→ **What is required**: Repeat precisely the span of lines below that opens with the line containing "s = cu.splines.new('BEZIER')" and closes with the line containing "FX, FY = 0.322, 0.374", both included.

Dataset entries:
______
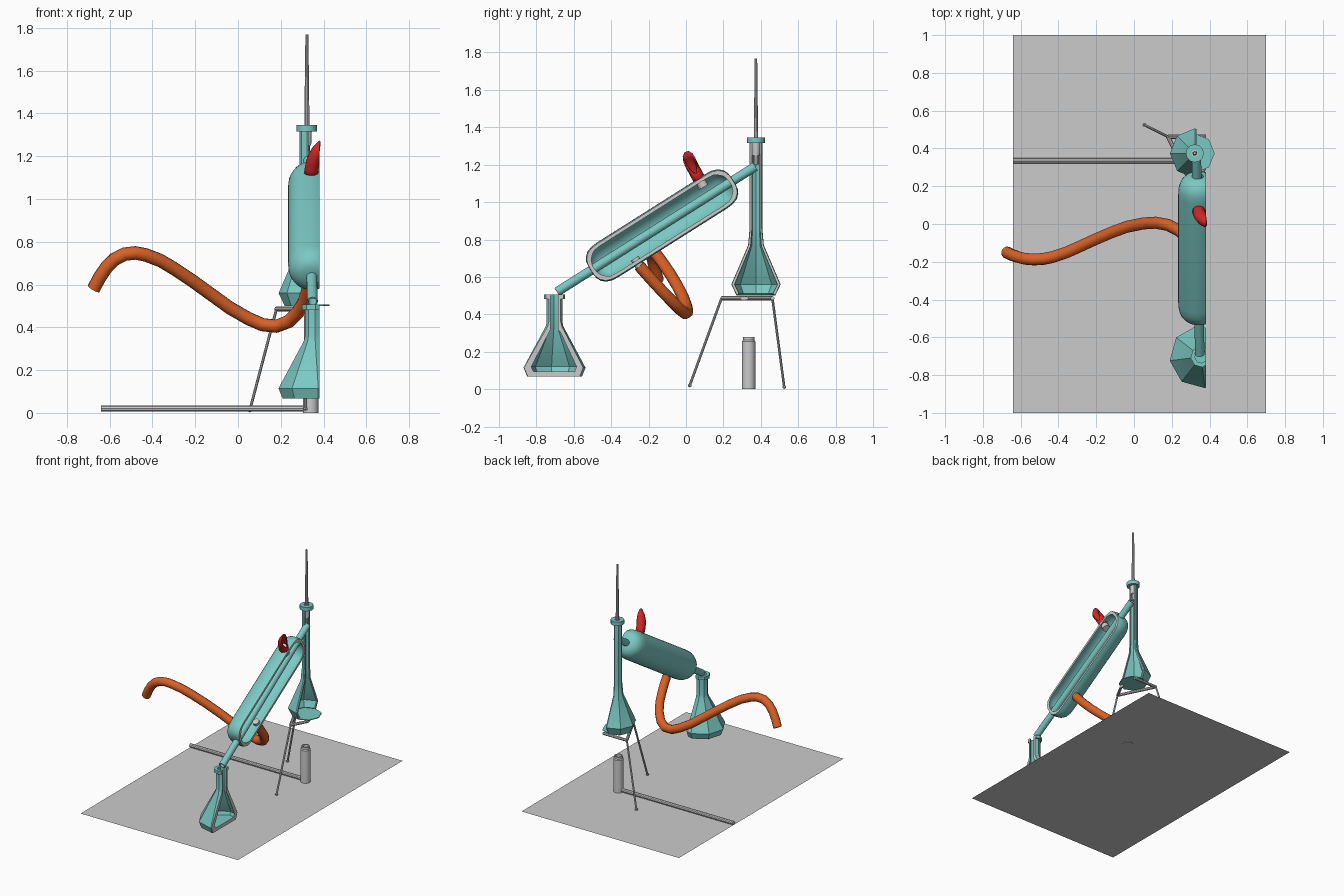
import bpy, bmesh, math
from mathutils import Vector

if "Cube" in bpy.data.objects:
    bpy.data.objects.remove(bpy.data.objects["Cube"])

CUT = 0.38  # the apparatus is a cutaway, sliced at this x


def material(name, rgb):
    m = bpy.data.materials.new(name)
    m.diffuse_color = (*rgb, 1)
    m.use_nodes = True
    m.node_tree.nodes["Principled BSDF"].inputs["Base Color"].default_value = m.diffuse_color
    return m


GLASS = material("teal_glass", (0.2, 0.58, 0.55))
ORANGE = material("orange_rubber", (0.7, 0.12, 0.02))
RED = material("red_rubber", (0.65, 0.02, 0.02))
GREY = material("cut_face", (0.8, 0.8, 0.8))


def finish(name, bm, mat=None, angle=32):
    bmesh.ops.recalc_face_normals(bm, faces=bm.faces)
    me = bpy.data.meshes.new(name)
    bm.to_mesh(me)
    bm.free()
    ob = bpy.data.objects.new(name, me)
    bpy.context.collection.objects.link(ob)
    if mat:
        me.materials.append(mat)
        me.materials.append(GREY)
    smooth(ob, angle)
    return ob


def smooth(ob, angle):
    bpy.ops.object.select_all(action='DESELECT')
    bpy.context.view_layer.objects.active = ob
    ob.select_set(True)
    bpy.ops.object.shade_smooth_by_angle(angle=math.radians(angle))


def slice_x(bm, x, cap=True):
    """Remove everything right of x and close the section with grey faces."""
    res = bmesh.ops.bisect_plane(bm, geom=bm.verts[:] + bm.edges[:] + bm.faces[:],
                                 plane_co=(x, 0, 0), plane_no=(1, 0, 0), clear_outer=True)
    edges = [e for e in res['geom_cut'] if isinstance(e, bmesh.types.BMEdge)]
    if cap and edges:
        fill = bmesh.ops.triangle_fill(bm, edges=edges, use_beauty=True, normal=(1, 0, 0))
        for f in fill['geom']:
            if isinstance(f, bmesh.types.BMFace):
                f.material_index = 1


def lathe(name, profile, origin, axis=(0, 0, 1), segs=16, mat=None, turn=0,
          closed=False, cut=None):
    """Revolve (radius, height) points about an axis through origin."""
    bm = bmesh.new()
    q = Vector(axis).to_track_quat('Z', 'Y') if axis != (0, 0, 1) else None
    rings = []
    for k in range(segs):
        a = 2 * math.pi * k / segs + math.radians(turn)
        ring = []
        for r, h in profile:
            p = Vector((r * math.cos(a), r * math.sin(a), h))
            ring.append(bm.verts.new((q @ p if q else p) + Vector(origin)))
        rings.append(ring)
    n = len(profile)
    for k in range(segs):
        a, b = rings[k], rings[(k + 1) % segs]
        for i in range(n if closed else n - 1):
            j = (i + 1) % n
            bm.faces.new((a[i], b[i], b[j], a[j]))
    bmesh.ops.remove_doubles(bm, verts=bm.verts, dist=1e-5)
    if cut is not None:
        bmesh.ops.recalc_face_normals(bm, faces=bm.faces)
        slice_x(bm, cut)
    return finish(name, bm, mat)


def rod(name, a, b, r1, r2=None, segs=10, mat=None, cut=None):
    a, b = Vector(a), Vector(b)
    length = (b - a).length
    prof = [(0, 0), (r1, 0), (r2 or r1, length), (0, length)]
    axis = tuple((b - a).normalized())
    return lathe(name, prof, a, axis, segs, mat, cut=cut)


def hose(name, pts, radius, mat, cap=True):
    cu = bpy.data.curves.new(name, 'CURVE')
    cu.dimensions = '3D'
    cu.bevel_depth = radius
    cu.bevel_resolution = 3
    cu.resolution_u = 2
    cu.use_fill_caps = cap
    s = cu.splines.new('BEZIER')
    s.bezier_points.add(len(pts) - 1)
    for bp, p in zip(s.bezier_points, pts):
        bp.co = p
        bp.handle_left_type = bp.handle_right_type = 'AUTO'
    tmp = bpy.data.objects.new(name + "_path", cu)
    bpy.context.collection.objects.link(tmp)
    me = bpy.data.meshes.new_from_object(tmp.evaluated_get(bpy.context.evaluated_depsgraph_get()))
    bm = bmesh.new()
    bm.from_mesh(me)
    bpy.data.objects.remove(tmp)
    bmesh.ops.remove_doubles(bm, verts=bm.verts, dist=1e-5)
    slice_x(bm, CUT, cap=False)
    return finish(name, bm, mat, 50)


# table sheet
bm = bmesh.new()
bm.faces.new([bm.verts.new(p) for p in
              ((-0.64, -1, 0.005), (0.70, -1, 0.005), (0.70, 1, 0.005), (-0.64, 1, 0.005))])
finish("table_sheet", bm)

# burner and its gas pipe
lathe("burner", [(0, 0), (0.036, 0), (0.036, 0.255), (0.031, 0.262), (0.031, 0.278),
                 (0.022, 0.278), (0.022, 0.2), (0, 0.2)], (0.34, 0.335, 0), segs=16)
rod("gas_pipe", (-0.64, 0.335, 0.02), (0.33, 0.335, 0.02), 0.015)

# tripod: triangular frame sliced with the rest, two legs remain
corners = [(0.18, 0.462, 0.486), (0.46, 0.462, 0.486), (0.315, 0.19, 0.486)]
for i in range(3):
    rod(f"tripod_bar_{i}", corners[i], corners[(i + 1) % 3], 0.011, segs=8, cut=CUT)
for i, foot in ((0, (0.055, 0.525, 0.012)), (2, (0.315, 0.02, 0.02))):
    rod(f"tripod_leg_{i}", foot, corners[i], 0.007, segs=8)
    lathe(f"tripod_foot_{i}", [(0, -0.01), (0.01, -0.005), (0.01, 0.005), (0, 0.01)], foot, segs=8)

# boiling flask: opened half shell on a full base disc
FX, FY = 0.322, 0.374
lathe("boiling_flask", [(0.105, 0.503), (0.132, 0.56), (0.042, 0.77), (0.034, 0.86), (0.034, 1.32),
                        (0.025, 1.32), (0.025, 0.86), (0.032, 0.765), (0.118, 0.56),
                        (0.095, 0.512)],
      (FX, FY, 0), segs=8, mat=GLASS, closed=True, cut=FX + 0.008)
lathe("boiling_flask_base", [(0, 0.5), (0.105, 0.5), (0.105, 0.506), (0, 0.506)],
      (FX, FY, 0), segs=8, mat=GLASS)
lathe("boiling_flask_rim", [(0.018, 1.315), (0.048, 1.315), (0.048, 1.345), (0.018, 1.345)],
      (FX, FY, 0), segs=12, mat=GLASS, closed=True)

# stopper and thermometer
lathe("stopper", [(0, 1.25), (0.02, 1.25), (0.024, 1.34), (0, 1.34)], (FX, FY, 0), segs=12)
rod("thermometer", (FX, FY, 1.2), (FX, FY, 1.768), 0.014, 0.007)

# condenser: inner tube through a sliced jacket
low, high = Vector((0.348, -0.69, 0.52)), Vector((0.33, 0.37, 1.19))
axis = (high - low).normalized()
mid = low.lerp(high, 0.53)
L = (high - low).length
lathe("condenser_tube", [(0.025, 0), (0.025, L), (0.019, L), (0.019, 0)], low, tuple(axis),
      16, GLASS, closed=True)
outer = [(0.024, -0.45), (0.05, -0.447), (0.075, -0.435), (0.095, -0.412), (0.106, -0.38),
         (0.109, -0.34)]
inner = [(max(0.024, r - 0.016), h + (0.016 if r < 0.1 else 0.006)) for r, h in outer]
outer += [(r, -h) for r, h in reversed(outer)]
inner += [(r, -h) for r, h in reversed(inner)]
mid.x = 0.343
lathe("condenser_jacket", outer + inner[::-1], mid, (0, axis.y, axis.z), 32, GLASS,
      closed=True, cut=CUT)

# hose connectors on the jacket
rod("lower_connector", (0.343, -0.275, 0.70), (0.343, -0.235, 0.64), 0.024, segs=12)
rod("upper_connector", (0.343, 0.095, 1.08), (0.343, 0.055, 1.15), 0.027, segs=12)

# long supply hose
hose("supply_hose", [(0.34, -0.25, 0.66), (0.325, -0.17, 0.57), (0.28, -0.075, 0.47),
                     (0.18, -0.005, 0.405), (0.05, 0.003, 0.44), (-0.12, -0.045, 0.55),
                     (-0.3, -0.125, 0.675), (-0.43, -0.175, 0.738), (-0.53, -0.188, 0.742),
                     (-0.615, -0.175, 0.68), (-0.675, -0.15, 0.58)], 0.032, ORANGE)

# short return hose, sliced open
h = hose("return_hose", [(0.342, 0.075, 1.115), (0.35, 0.045, 1.17), (0.375, 0.02, 1.22),
                         (0.44, 0.0, 1.28)], 0.034, RED, cap=False)
sol = h.modifiers.new("wall", 'SOLIDIFY')
sol.thickness = 0.008
sol.offset = -1

# receiving flask, thick walled and sliced open
lathe("receiving_flask", [(0, 0.068), (0.148, 0.068), (0.167, 0.115), (0.048, 0.335), (0.042, 0.36),
                          (0.042, 0.482), (0.056, 0.482), (0.056, 0.506), (0.033, 0.506),
                          (0.033, 0.32), (0.13, 0.12), (0.12, 0.095), (0, 0.095)],
      (0.355, -0.703, 0), segs=8, mat=GLASS, turn=7, cut=CUT)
______
→ **Response area**:
    s = cu.splines.new('BEZIER')
    s.bezier_points.add(len(pts) - 1)
    for bp, p in zip(s.bezier_points, pts):
        bp.co = p
        bp.handle_left_type = bp.handle_right_type = 'AUTO'
    tmp = bpy.data.objects.new(name + "_path", cu)
    bpy.context.collection.objects.link(tmp)
    me = bpy.data.meshes.new_from_object(tmp.evaluated_get(bpy.context.evaluated_depsgraph_get()))
    bm = bmesh.new()
    bm.from_mesh(me)
    bpy.data.objects.remove(tmp)
    bmesh.ops.remove_doubles(bm, verts=bm.verts, dist=1e-5)
    slice_x(bm, CUT, cap=False)
    return finish(name, bm, mat, 50)


# table sheet
bm = bmesh.new()
bm.faces.new([bm.verts.new(p) for p in
              ((-0.64, -1, 0.005), (0.70, -1, 0.005), (0.70, 1, 0.005), (-0.64, 1, 0.005))])
finish("table_sheet", bm)

# burner and its gas pipe
lathe("burner", [(0, 0), (0.036, 0), (0.036, 0.255), (0.031, 0.262), (0.031, 0.278),
                 (0.022, 0.278), (0.022, 0.2), (0, 0.2)], (0.34, 0.335, 0), segs=16)
rod("gas_pipe", (-0.64, 0.335, 0.02), (0.33, 0.335, 0.02), 0.015)

# tripod: triangular frame sliced with the rest, two legs remain
corners = [(0.18, 0.462, 0.486), (0.46, 0.462, 0.486), (0.315, 0.19, 0.486)]
for i in range(3):
    rod(f"tripod_bar_{i}", corners[i], corners[(i + 1) % 3], 0.011, segs=8, cut=CUT)
for i, foot in ((0, (0.055, 0.525, 0.012)), (2, (0.315, 0.02, 0.02))):
    rod(f"tripod_leg_{i}", foot, corners[i], 0.007, segs=8)
    lathe(f"tripod_foot_{i}", [(0, -0.01), (0.01, -0.005), (0.01, 0.005), (0, 0.01)], foot, segs=8)

# boiling flask: opened half shell on a full base disc
FX, FY = 0.322, 0.374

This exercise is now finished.